Paddock said that the American Institute for Cancer Research and the World Cancer Research Fund released a report that offers several possible reasons on why risk is lowered by breast feeding.
“One reason is that lactation delays when women start menstruating again after giving birth. This reduces lifetime exposure to hormones such as estrogen, which are linked to increased risk of breast cancer.
“Another way in which breast-feeding may lower breast cancer risk is that, after lactation, the breast sheds a lot of tissue during which it may also get rid of cells with damaged DNA, which can give rise to cancer,” Paddock says. The article also said that the research showed that there’s a chance that there’s a change in genes during lactation that may impact cancer development.
In another article by Paddock published in August she discusses research that claims that a diagnosis of high cholesterol is tied to lowering breast cancer risk. What? Read this carefully and you’ll understand:
“After investigating 14 years of study data on over 1 million people, researchers found that women diagnosed with high cholesterol had lower odds of developing breast cancer compared with women without high cholesterol. Speculating on the finding, they suggest that it shows that taking statins (to lower cholesterol) may protect against breast cancer and call for further research to confirm it,” Paddock says.
Now here’s one I really don’t like.

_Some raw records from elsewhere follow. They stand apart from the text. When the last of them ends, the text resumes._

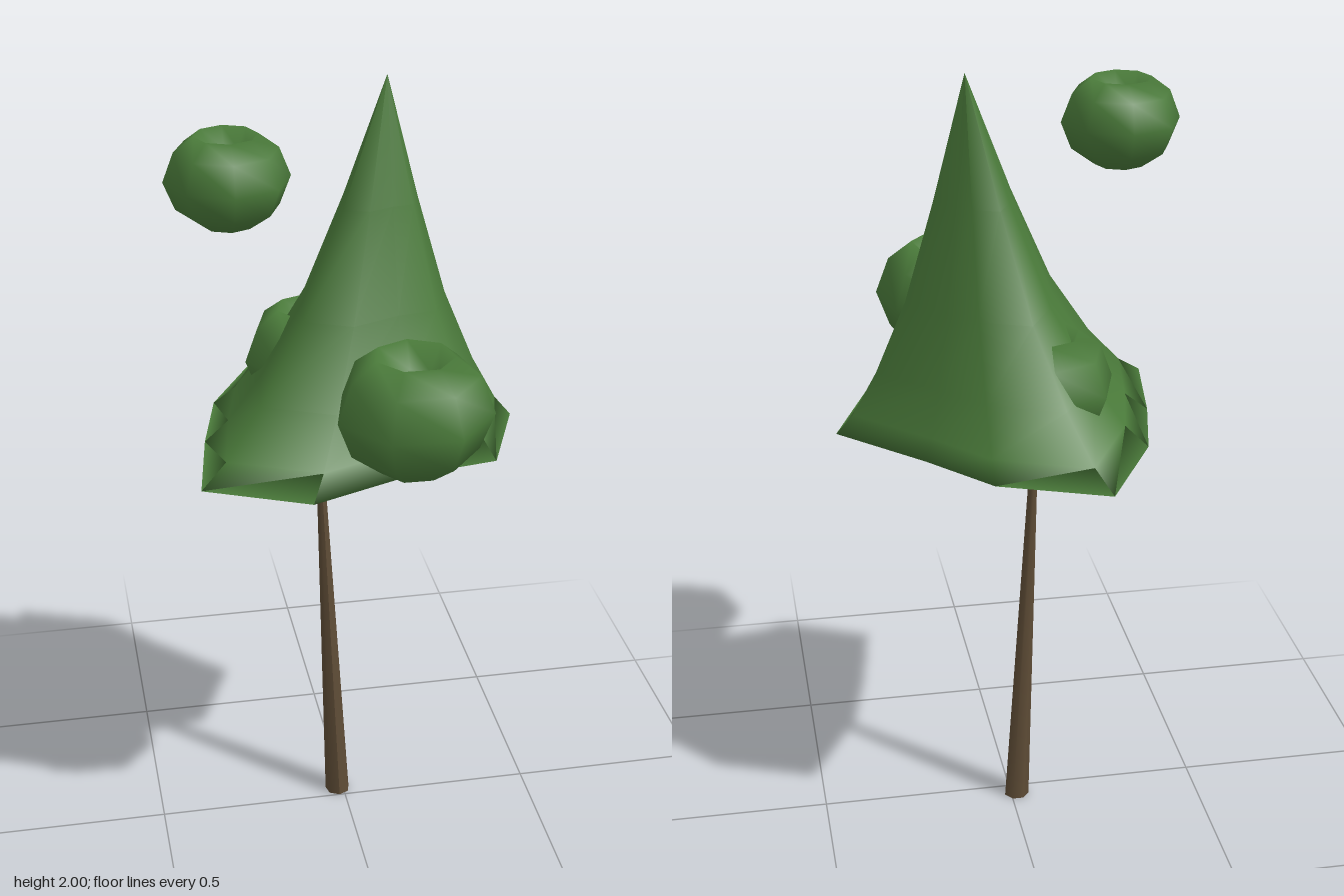
import * as THREE from 'three';

const leaf = new THREE.MeshStandardMaterial({ color: 0x4a7a3a, side: THREE.DoubleSide });
const bark = new THREE.MeshStandardMaterial({ color: 0x5e4c36 });

function add(group, name, geometry, material) {
  const mesh = new THREE.Mesh(geometry, material);
  mesh.name = name;
  group.add(mesh);
  return mesh;
}

// Rings of the irregular rim, shrinking toward an off-centre tip in a flared curve
function crownGeometry() {
  const apex = [0.115, -0.075];
  const rim = [
    [-0.16, -0.49], [0.1, -0.39], [0.24, -0.23], [0.435, -0.035], [0.335, 0.215],
    [0.12, 0.25], [-0.14, 0.355], [-0.39, 0.24], [-0.35, -0.02], [-0.3, -0.24],
  ];
  const rows = [[1.11, 1], [1.16, 0.87], [1.27, 0.685], [1.45, 0.455], [1.7, 0.235], [2, 0]];
  const n = rim.length, pos = [], idx = [];
  for (const [y, s] of rows) {
    for (const [x, z] of rim) {
      pos.push(apex[0] + (x - apex[0]) * s, y, apex[1] + (z - apex[1]) * s);
    }
  }
  for (let r = 0; r < rows.length - 1; r++) {
    for (let j = 0; j < n; j++) {
      const a = r * n + j, b = r * n + (j + 1) % n;
      idx.push(a, a + n, b);
      if (r < rows.length - 2) idx.push(b, a + n, b + n);
    }
  }
  // Underside, sharing the rim for a soft edge
  const centre = pos.length / 3;
  pos.push(0, 1.11, -0.04);
  for (let j = 0; j < n; j++) idx.push(centre, j, (j + 1) % n);
  const g = new THREE.BufferGeometry();
  g.setAttribute('position', new THREE.Float32BufferAttribute(pos, 3));
  g.setIndex(idx);
  g.computeVertexNormals();
  return g;
}

// Round leaf clump with a dented top; profile is [radius, height] from the bottom up
function clumpGeometry(radius, height, sides, start) {
  const profile = [[0, -0.5], [0.42, -0.46], [0.82, -0.27], [1, 0.03], [0.82, 0.34], [0.5, 0.5], [0.3, 0.3], [0, 0.24]];
  const pts = profile.map(([r, y]) => new THREE.Vector2(r * radius, y * height));
  return new THREE.LatheGeometry(pts, sides, start);
}

export function createModel() {
  const group = new THREE.Group();
  group.name = 'tree';

  // Slender leaning trunk
  const trunk = new THREE.CylinderGeometry(0.01, 0.033, 1.02, 7);
  trunk.translate(0, 0.51, 0);
  const p = trunk.attributes.position;
  for (let i = 0; i < p.count; i++) {
    const t = p.getY(i) / 1.02;
    p.setX(i, p.getX(i) - 0.015 - 0.041 * t);
    p.setZ(i, p.getZ(i) - 0.033 - 0.012 * t);
  }
  trunk.computeVertexNormals();
  add(group, 'trunk', trunk, bark);

  add(group, 'crown', crownGeometry(), leaf);

  // Leaf clumps: name, radius, height, sides, start angle, position
  const clumps = [
    ['frontClump', 0.19, 0.3, 7, -0.47, 0.1, 1.31, 0.33],
    ['upperClump', 0.147, 0.22, 8, 0, -0.29, 1.82, 0.095],
    ['innerClump', 0.175, 0.27, 7, 0.37, -0.055, 1.255, -0.165],
  ];
  for (const [name, r, h, sides, start, x, y, z] of clumps) {
    add(group, name, clumpGeometry(r, h, sides, start), leaf).position.set(x, y, z);
  }
  return group;
}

It comes from Sciencedaily.com and says, “Just one alcoholic drink a day increases breast cancer risk, exercise lowers risk.” Well, I don’t mind step two, I like to exercise, sort of. But don’t take my wine away, she whines!
“Drinking just one glass of wine or other alcoholic drink a day increases breast cancer risk, finds a major new report by the American Institute for Cancer Research (AICR) and the World Cancer Research Fund (WCRF).The report also revealed, for the first time, that vigorous exercise such as running or fast bicycling decreases the risk of both pre- and post-menopausal breast cancers. Strong evidence confirmed an earlier finding that moderate exercise decreases the risk of post-menopausal breast cancer, the most common type of breast cancer,” the article says.
We know that lowering our risk doesn’t replace having our screenings, so I go back to what I said in the beginning. Make an appointment for your mammogram, right now.
Kathy Hubbard is a member of Bonner General Health Foundation Advisory Council. She can be reached at 264-4029 or email@example.com.